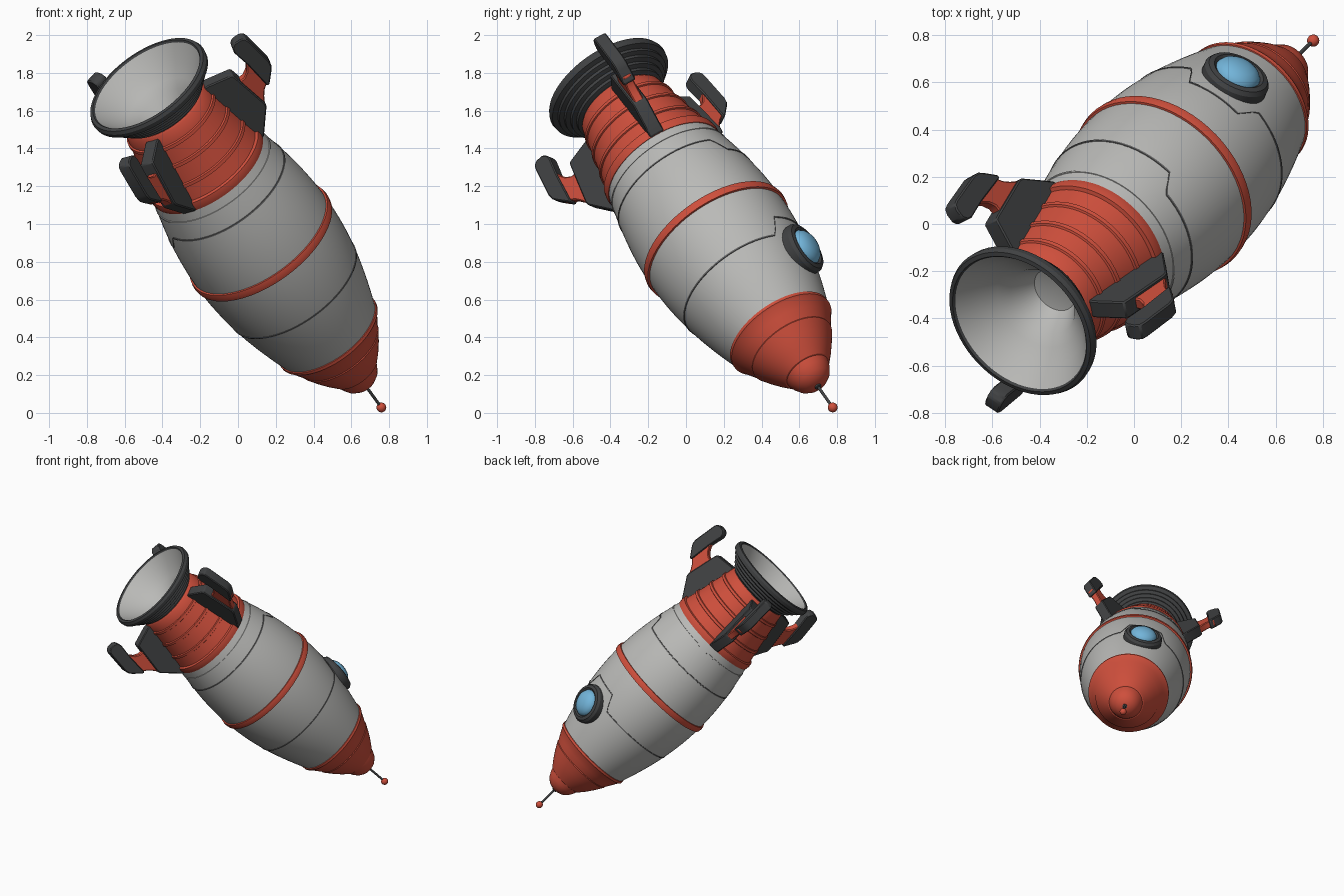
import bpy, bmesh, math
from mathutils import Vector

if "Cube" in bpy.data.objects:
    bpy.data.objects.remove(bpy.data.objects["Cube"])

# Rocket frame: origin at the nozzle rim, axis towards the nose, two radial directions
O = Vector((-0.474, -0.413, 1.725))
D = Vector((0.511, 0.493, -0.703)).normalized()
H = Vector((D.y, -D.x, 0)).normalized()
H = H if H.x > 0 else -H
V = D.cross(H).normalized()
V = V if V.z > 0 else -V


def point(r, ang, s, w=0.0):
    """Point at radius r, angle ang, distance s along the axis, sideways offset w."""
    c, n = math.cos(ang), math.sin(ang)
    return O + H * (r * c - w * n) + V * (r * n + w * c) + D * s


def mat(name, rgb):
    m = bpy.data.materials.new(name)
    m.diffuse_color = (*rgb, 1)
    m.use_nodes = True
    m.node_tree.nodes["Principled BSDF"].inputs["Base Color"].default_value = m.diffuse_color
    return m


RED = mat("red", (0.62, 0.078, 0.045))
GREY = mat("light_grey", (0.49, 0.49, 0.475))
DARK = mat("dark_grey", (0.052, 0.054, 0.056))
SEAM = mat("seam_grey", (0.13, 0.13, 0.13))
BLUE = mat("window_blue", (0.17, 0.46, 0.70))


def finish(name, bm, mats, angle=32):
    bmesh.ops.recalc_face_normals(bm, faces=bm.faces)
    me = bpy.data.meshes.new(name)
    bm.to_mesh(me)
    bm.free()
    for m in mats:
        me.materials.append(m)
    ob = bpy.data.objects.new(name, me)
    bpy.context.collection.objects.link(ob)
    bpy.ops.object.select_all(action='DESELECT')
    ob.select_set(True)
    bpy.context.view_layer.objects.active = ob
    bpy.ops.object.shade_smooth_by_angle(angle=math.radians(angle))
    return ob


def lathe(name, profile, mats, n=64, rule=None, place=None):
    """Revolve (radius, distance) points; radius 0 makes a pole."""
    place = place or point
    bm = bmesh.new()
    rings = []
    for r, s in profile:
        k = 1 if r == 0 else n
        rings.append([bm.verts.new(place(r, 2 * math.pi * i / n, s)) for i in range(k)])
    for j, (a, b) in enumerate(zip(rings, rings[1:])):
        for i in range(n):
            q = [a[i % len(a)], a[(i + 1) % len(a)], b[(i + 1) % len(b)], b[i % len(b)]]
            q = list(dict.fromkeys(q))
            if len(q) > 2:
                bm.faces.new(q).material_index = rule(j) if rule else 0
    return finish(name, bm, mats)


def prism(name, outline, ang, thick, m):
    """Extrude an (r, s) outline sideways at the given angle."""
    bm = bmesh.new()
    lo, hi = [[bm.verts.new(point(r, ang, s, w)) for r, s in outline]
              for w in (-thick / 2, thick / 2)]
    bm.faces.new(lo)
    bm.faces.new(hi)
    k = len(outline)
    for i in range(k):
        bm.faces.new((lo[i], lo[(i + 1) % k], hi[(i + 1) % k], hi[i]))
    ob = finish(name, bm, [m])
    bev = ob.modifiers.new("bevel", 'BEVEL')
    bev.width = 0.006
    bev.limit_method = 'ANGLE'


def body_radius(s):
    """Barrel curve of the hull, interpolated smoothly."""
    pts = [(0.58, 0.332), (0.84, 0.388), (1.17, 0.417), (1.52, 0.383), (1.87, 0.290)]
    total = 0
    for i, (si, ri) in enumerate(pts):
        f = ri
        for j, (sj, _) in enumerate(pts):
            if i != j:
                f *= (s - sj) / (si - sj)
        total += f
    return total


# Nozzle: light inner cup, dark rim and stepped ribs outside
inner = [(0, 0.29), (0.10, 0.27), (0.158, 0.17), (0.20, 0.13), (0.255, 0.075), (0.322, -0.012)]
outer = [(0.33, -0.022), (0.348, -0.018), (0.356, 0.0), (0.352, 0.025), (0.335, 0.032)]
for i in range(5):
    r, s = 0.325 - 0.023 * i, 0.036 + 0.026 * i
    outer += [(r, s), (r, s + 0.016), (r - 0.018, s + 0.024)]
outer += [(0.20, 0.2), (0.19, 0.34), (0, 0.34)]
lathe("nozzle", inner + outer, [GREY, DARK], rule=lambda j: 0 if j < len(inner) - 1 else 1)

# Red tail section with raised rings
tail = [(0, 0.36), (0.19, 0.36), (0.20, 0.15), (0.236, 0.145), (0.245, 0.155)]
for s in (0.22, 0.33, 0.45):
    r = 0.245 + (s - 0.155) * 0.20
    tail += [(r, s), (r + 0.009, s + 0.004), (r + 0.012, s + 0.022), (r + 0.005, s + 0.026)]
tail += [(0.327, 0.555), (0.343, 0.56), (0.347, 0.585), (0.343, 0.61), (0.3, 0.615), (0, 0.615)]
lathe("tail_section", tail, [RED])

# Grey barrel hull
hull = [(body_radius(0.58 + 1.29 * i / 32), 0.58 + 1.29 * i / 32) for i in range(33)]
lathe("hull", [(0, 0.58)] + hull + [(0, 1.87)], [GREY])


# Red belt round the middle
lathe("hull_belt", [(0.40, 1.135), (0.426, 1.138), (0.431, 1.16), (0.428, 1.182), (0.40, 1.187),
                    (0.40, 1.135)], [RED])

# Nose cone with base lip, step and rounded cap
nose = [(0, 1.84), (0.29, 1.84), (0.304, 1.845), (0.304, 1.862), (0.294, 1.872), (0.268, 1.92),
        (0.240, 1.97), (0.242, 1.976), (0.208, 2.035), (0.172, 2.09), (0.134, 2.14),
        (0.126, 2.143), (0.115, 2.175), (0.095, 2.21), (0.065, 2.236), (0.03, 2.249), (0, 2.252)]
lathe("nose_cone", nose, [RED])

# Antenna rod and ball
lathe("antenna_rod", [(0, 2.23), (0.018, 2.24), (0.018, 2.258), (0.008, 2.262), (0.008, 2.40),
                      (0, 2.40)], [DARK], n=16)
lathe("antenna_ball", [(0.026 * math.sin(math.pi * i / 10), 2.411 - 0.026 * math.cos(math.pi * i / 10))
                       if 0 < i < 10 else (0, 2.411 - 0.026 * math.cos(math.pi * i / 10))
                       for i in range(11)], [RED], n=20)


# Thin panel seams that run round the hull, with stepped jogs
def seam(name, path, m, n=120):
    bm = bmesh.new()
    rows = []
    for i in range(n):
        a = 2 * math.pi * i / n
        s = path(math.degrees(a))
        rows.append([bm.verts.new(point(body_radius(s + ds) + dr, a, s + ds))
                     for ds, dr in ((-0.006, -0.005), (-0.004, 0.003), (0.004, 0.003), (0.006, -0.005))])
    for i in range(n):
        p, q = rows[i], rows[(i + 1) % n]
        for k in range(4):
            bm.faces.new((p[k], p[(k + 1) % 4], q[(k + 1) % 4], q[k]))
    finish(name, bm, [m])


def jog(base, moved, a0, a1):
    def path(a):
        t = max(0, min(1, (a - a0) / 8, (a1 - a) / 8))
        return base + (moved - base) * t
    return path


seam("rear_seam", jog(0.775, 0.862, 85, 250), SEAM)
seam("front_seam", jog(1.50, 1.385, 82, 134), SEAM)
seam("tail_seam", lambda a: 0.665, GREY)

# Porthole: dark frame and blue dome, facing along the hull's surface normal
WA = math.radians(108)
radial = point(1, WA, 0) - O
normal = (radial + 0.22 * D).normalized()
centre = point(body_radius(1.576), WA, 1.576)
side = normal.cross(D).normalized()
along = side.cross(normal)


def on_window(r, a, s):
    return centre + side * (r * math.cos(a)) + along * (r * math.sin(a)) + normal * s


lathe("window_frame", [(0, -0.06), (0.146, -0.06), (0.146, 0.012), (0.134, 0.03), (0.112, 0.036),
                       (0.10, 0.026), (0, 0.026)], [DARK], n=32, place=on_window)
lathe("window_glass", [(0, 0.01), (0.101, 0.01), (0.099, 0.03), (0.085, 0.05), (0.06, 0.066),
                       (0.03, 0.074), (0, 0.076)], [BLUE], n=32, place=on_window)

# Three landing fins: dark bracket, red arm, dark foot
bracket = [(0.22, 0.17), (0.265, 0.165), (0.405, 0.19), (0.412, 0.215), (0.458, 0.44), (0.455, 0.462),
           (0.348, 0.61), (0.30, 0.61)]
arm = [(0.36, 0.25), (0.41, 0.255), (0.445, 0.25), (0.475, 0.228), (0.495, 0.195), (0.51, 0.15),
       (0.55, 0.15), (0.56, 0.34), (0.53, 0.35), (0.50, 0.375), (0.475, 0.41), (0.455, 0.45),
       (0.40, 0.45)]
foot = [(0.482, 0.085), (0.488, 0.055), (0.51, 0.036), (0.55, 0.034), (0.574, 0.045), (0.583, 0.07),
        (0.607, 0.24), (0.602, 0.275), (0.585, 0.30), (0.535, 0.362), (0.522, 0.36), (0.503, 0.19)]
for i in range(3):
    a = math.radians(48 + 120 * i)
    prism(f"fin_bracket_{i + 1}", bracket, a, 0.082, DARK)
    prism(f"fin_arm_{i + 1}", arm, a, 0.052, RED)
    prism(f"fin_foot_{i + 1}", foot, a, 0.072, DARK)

* * * * * * * * *

* _What you have to do_
How many lines of the material above contain the word "faces"? Give only the number.

* _Solved problem_
6